Chief Medical Officer’s Desk: Recognize and Refer domestic abuse
Pictured: MD students chanting and walking in the Men’s March Against Violence. Vina Cristobal photo.
In a significant demonstration of commitment and leadership, Dean Hedges and a number of the men (and women) of the University of Hawaiʻi medical school participated in the 24th Annual Men’s March Against Violence in Honolulu.
In our clinical practices, we are in a position to suspect or diagnose domestic abuse. While women can be the abusers of men, it is most often men who abuse their intimate female or male partners. Exhausted or malicious caregivers or family members may abuse elders. Some providers are reluctant to open this “Pandora’s Box” line of questioning for various reasons. They may think that a patient will be offended if asked. However, in studies, more than 80% of women appreciated being asked and thought more of the health care provider for asking.1
Providers should always spend time alone with a patient to given them the privacy to ask very personal or difficult questions. This is true even for elders with dementia whose responses may be surprisingly different when alone than with a family member or caregiver in the room. Some physicians are uncomfortable asking about abuse because they do not know how to deal with the problem. The approach is to recognize and refer to the experts rather than try to get into territory in which they are neither expert nor comfortable. The Stanford website listed below has an excellent brief video clip on interviewing a patient alone and asking the right questions.

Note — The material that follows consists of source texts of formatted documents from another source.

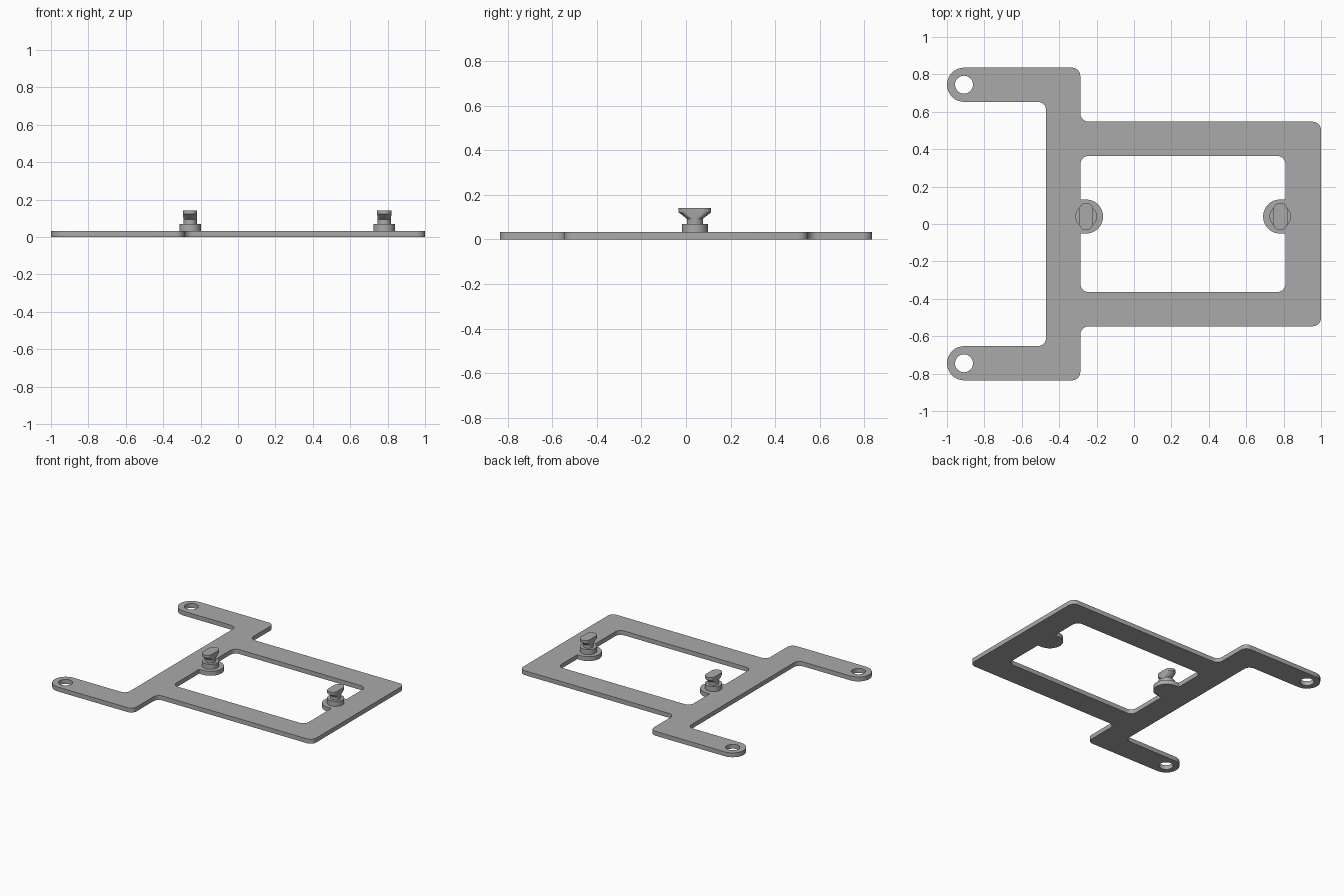
import bpy, bmesh, math
from mathutils import Vector

cube = bpy.data.objects.get("Cube")
if cube:
    bpy.data.objects.remove(cube, do_unlink=True)

THICK = 0.033   # plate thickness
R = 0.045       # general corner radius

grey = bpy.data.materials.new("grey")
grey.use_nodes = True
COLOUR = (0.40, 0.40, 0.40, 1)
grey.diffuse_color = COLOUR
grey.node_tree.nodes["Principled BSDF"].inputs["Base Color"].default_value = COLOUR


def rounded(corners, steps=8):
    """Closed 2D outline with an arc of radius r at each (x, y, r) corner."""
    out = []
    for i, (x, y, r) in enumerate(corners):
        p = Vector((x, y))
        if r == 0:
            out.append(p)
            continue
        a = (Vector(corners[i - 1][:2]) - p).normalized()
        b = (Vector(corners[(i + 1) % len(corners)][:2]) - p).normalized()
        centre = p + (a + b) * r
        for k in range(steps + 1):
            t = math.pi / 2 * k / steps
            out.append(centre - b * r * math.cos(t) - a * r * math.sin(t))
    return out


def circle(cx, cy, r, n=32):
    return [Vector((cx + r * math.cos(2 * math.pi * k / n),
                    cy + r * math.sin(2 * math.pi * k / n))) for k in range(n)]


def finish(name, mesh):
    """Clean the mesh, give it the material and smooth its round sides."""
    bm = bmesh.new()
    bm.from_mesh(mesh)
    bmesh.ops.remove_doubles(bm, verts=bm.verts, dist=1e-5)
    bmesh.ops.recalc_face_normals(bm, faces=bm.faces)
    bm.to_mesh(mesh)
    bm.free()
    mesh.materials.clear()
    mesh.materials.append(grey)
    obj = bpy.data.objects.new(name, mesh)
    bpy.context.collection.objects.link(obj)
    bpy.ops.object.select_all(action='DESELECT')
    obj.select_set(True)
    bpy.context.view_layer.objects.active = obj
    bpy.ops.object.shade_smooth_by_angle(angle=math.radians(30))
    return obj


def plate(name, outlines):
    """Flat plate from an outer outline and the holes inside it."""
    curve = bpy.data.curves.new(name + "_profile", 'CURVE')
    curve.dimensions = '2D'
    curve.fill_mode = 'BOTH'
    curve.extrude = THICK / 2
    for pts in outlines:
        s = curve.splines.new('POLY')
        s.points.add(len(pts) - 1)
        for sp, p in zip(s.points, pts):
            sp.co = (p.x, p.y, 0, 1)
        s.use_cyclic_u = True
    helper = bpy.data.objects.new(name + "_profile", curve)
    bpy.context.collection.objects.link(helper)
    bpy.context.view_layer.update()
    dg = bpy.context.evaluated_depsgraph_get()
    mesh = bpy.data.meshes.new_from_object(helper.evaluated_get(dg))
    bpy.data.objects.remove(helper, do_unlink=True)
    for v in mesh.vertices:
        v.co.z += THICK / 2
    return finish(name, mesh)


def loft(name, rings, cx, cy, n=16):
    """Stack of stadium rings (radius, half length along y, z), capped."""
    bm = bmesh.new()
    loops = []
    for r, half, z in rings:
        loop = []
        for side in (0, 1):
            shift = (half - r) * (1 if side == 0 else -1)
            for k in range(n + 1):
                t = math.pi * (side + k / n)
                loop.append(bm.verts.new((cx + r * math.cos(t),
                                          cy + shift + r * math.sin(t), z)))
        loops.append(loop)
    for lo, hi in zip(loops, loops[1:]):
        for k in range(len(lo)):
            j = (k + 1) % len(lo)
            bm.faces.new((lo[k], lo[j], hi[j], hi[k]))
    bm.faces.new(loops[0][::-1])
    bm.faces.new(loops[-1])
    mesh = bpy.data.meshes.new(name)
    bm.to_mesh(mesh)
    bm.free()
    return finish(name, mesh)


# Bracket plate: mirrored outline with two arms and a rectangular frame
E = 0.0915   # arm end radius
half = [(1, 0.547, R), (-0.287, 0.547, R), (-0.287, 0.836, R),
        (-1, 0.836, E), (-1, 0.653, E), (-0.47, 0.653, R)]
outer = rounded(half + [(x, -y, r) for x, y, r in reversed(half)])

# Window with a rounded tab reaching in from each side
PY, TAB = 0.04, 0.091
LEFT, RIGHT, TOP = -0.287, 0.81, 0.364
window = rounded([
    (RIGHT, -TOP, R),
    (RIGHT, PY - TAB, 0), (0.69, PY - TAB, TAB), (0.69, PY + TAB, TAB), (RIGHT, PY + TAB, 0),
    (RIGHT, TOP, R), (LEFT, TOP, R),
    (LEFT, PY + TAB, 0), (-0.165, PY + TAB, TAB), (-0.165, PY - TAB, TAB), (LEFT, PY - TAB, 0),
    (LEFT, -TOP, R)])

holes = [circle(-0.909, s * 0.745, 0.048) for s in (1, -1)]
plate("bracket_plate", [outer, window] + holes)

# Snap posts: round foot, neck and flared oblong head
for side, px in (("right", -0.256), ("left", 0.782)):
    loft(side + "_post_foot", [(0.058, 0.058, 0.03), (0.058, 0.058, 0.07)], px, PY)
    loft(side + "_post_head", [(0.036, 0.036, 0.068), (0.036, 0.036, 0.093),
                               (0.038, 0.073, 0.122), (0.038, 0.073, 0.142)], px, PY)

In Hawaiʻi, an excellent referral source is the Domestic Violence Action Center.2
If patients are not ready to make the call, they can be provided with ready access to this number and pre-printed advice to which they can turn when ready. UHP will be stocking our clinics with items that can be provided to patients so that they can have these readily and unobtrusively at hand.

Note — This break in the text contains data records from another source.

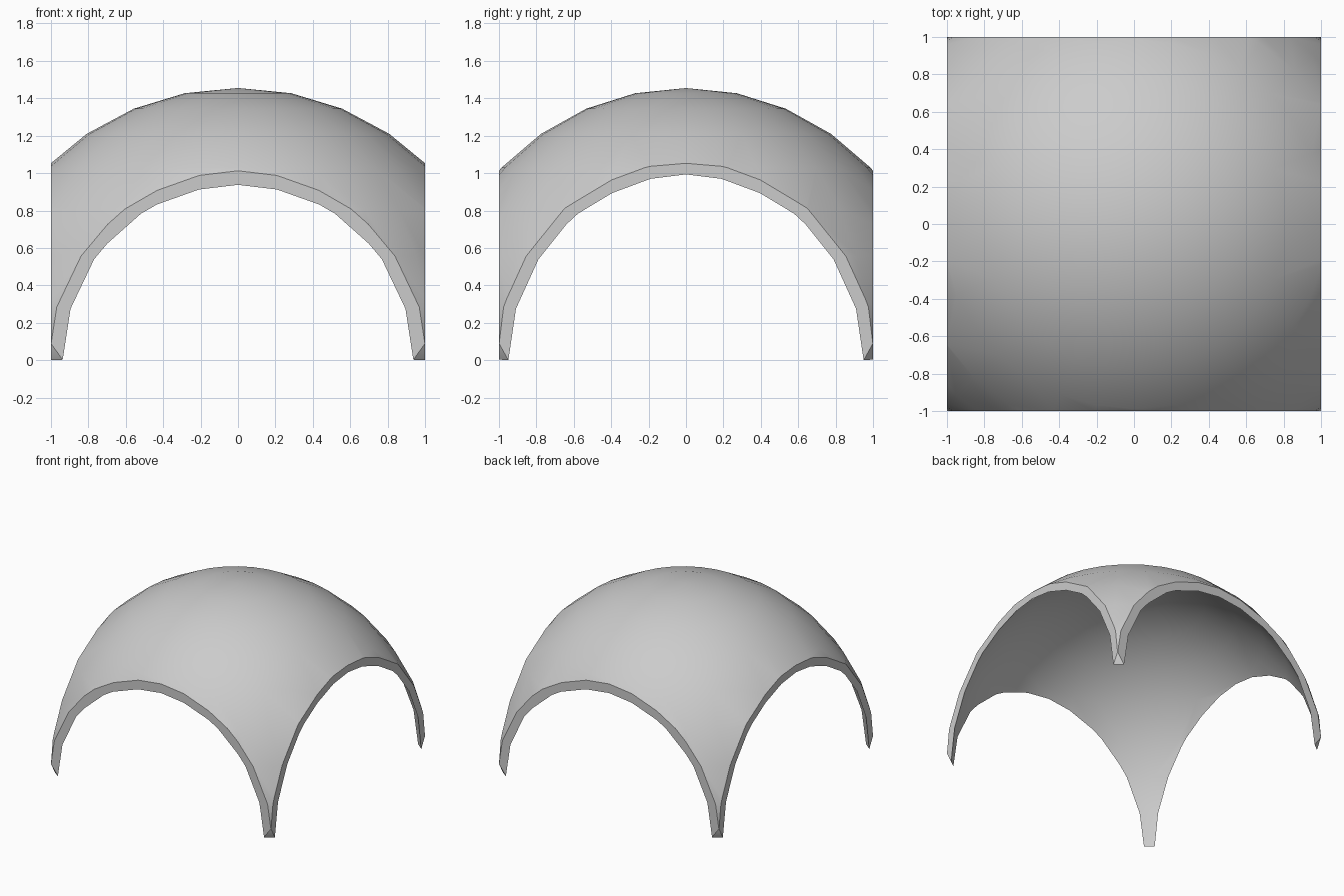
import bpy, bmesh
from mathutils import Vector

cube = bpy.data.objects.get("Cube")
if cube:
    bpy.data.objects.remove(cube, do_unlink=True)

OUTER = (1.455, 1.396, 1.455)   # ellipsoid radii
INNER = (1.41, 1.348, 1.41)


def ellipsoid(radii):
    bm = bmesh.new()
    bmesh.ops.create_uvsphere(bm, u_segments=32, v_segments=16, radius=1)
    bmesh.ops.scale(bm, vec=radii, verts=bm.verts[:])
    return bm


def trim(bm, point, normal):
    """Cut away everything beyond the plane and close the cut."""
    geom = bm.verts[:] + bm.edges[:] + bm.faces[:]
    bmesh.ops.bisect_plane(bm, geom=geom, dist=1e-5, plane_co=point,
                           plane_no=normal, clear_outer=True)
    rim = [e for e in bm.edges if e.is_boundary]
    bmesh.ops.holes_fill(bm, edges=rim, sides=0)


def add_object(name, bm):
    bmesh.ops.recalc_face_normals(bm, faces=bm.faces[:])
    mesh = bpy.data.meshes.new(name)
    bm.to_mesh(mesh)
    bm.free()
    ob = bpy.data.objects.new(name, mesh)
    bpy.context.collection.objects.link(ob)
    return ob


# Solid dome with a flat base and four upright sides
bm = ellipsoid(OUTER)
trim(bm, (0, 0, 0), (0, 0, -1))
for side in (-1, 1):
    trim(bm, (side, 0, 0), (side, 0, 0))
    trim(bm, (0, side, 0), (0, side, 0))

# Slanted undercut on the outer corner of each foot
for sx in (-1, 1):
    for sy in (-1, 1):
        tip = Vector((sx, sy, 0.09))
        a = Vector((sx * 0.935, sy, 0))
        b = Vector((sx, sy * 0.95, 0))
        normal = (a - tip).cross(b - tip)
        if normal.z > 0:
            normal.negate()
        trim(bm, tip, normal.normalized())
dome = add_object("arched_dome", bm)

# Hollow out the inside, which opens the arches
hollow = add_object("hollow_cutter", ellipsoid(INNER))
hollow.hide_render = True
cut = dome.modifiers.new("hollow", "BOOLEAN")
cut.operation = "DIFFERENCE"
cut.solver = "EXACT"
cut.object = hollow
bpy.ops.object.select_all(action="DESELECT")
dome.select_set(True)
bpy.context.view_layer.objects.active = dome
bpy.ops.object.modifier_apply(modifier=cut.name)
bpy.data.objects.remove(hollow, do_unlink=True)

# Plain grey material
grey = bpy.data.materials.new("light_grey")
grey.use_nodes = True
colour = (0.6, 0.6, 0.6, 1)
grey.diffuse_color = colour
grey.node_tree.nodes["Principled BSDF"].inputs["Base Color"].default_value = colour
dome.data.materials.clear()
dome.data.materials.append(grey)

bpy.ops.object.shade_smooth_by_angle()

For adults aged 60 and older with a disability, a provider who suspects abuse is required to report to Adult Protective Services (APS).3 If they are a member of a health care team, the provider is required to be assured that a designated team member is making the report.
The APS phone numbers are:
Dr. Blanchette writes a column “Wellness Watch” for the UHP newsletter. Read the newsletter.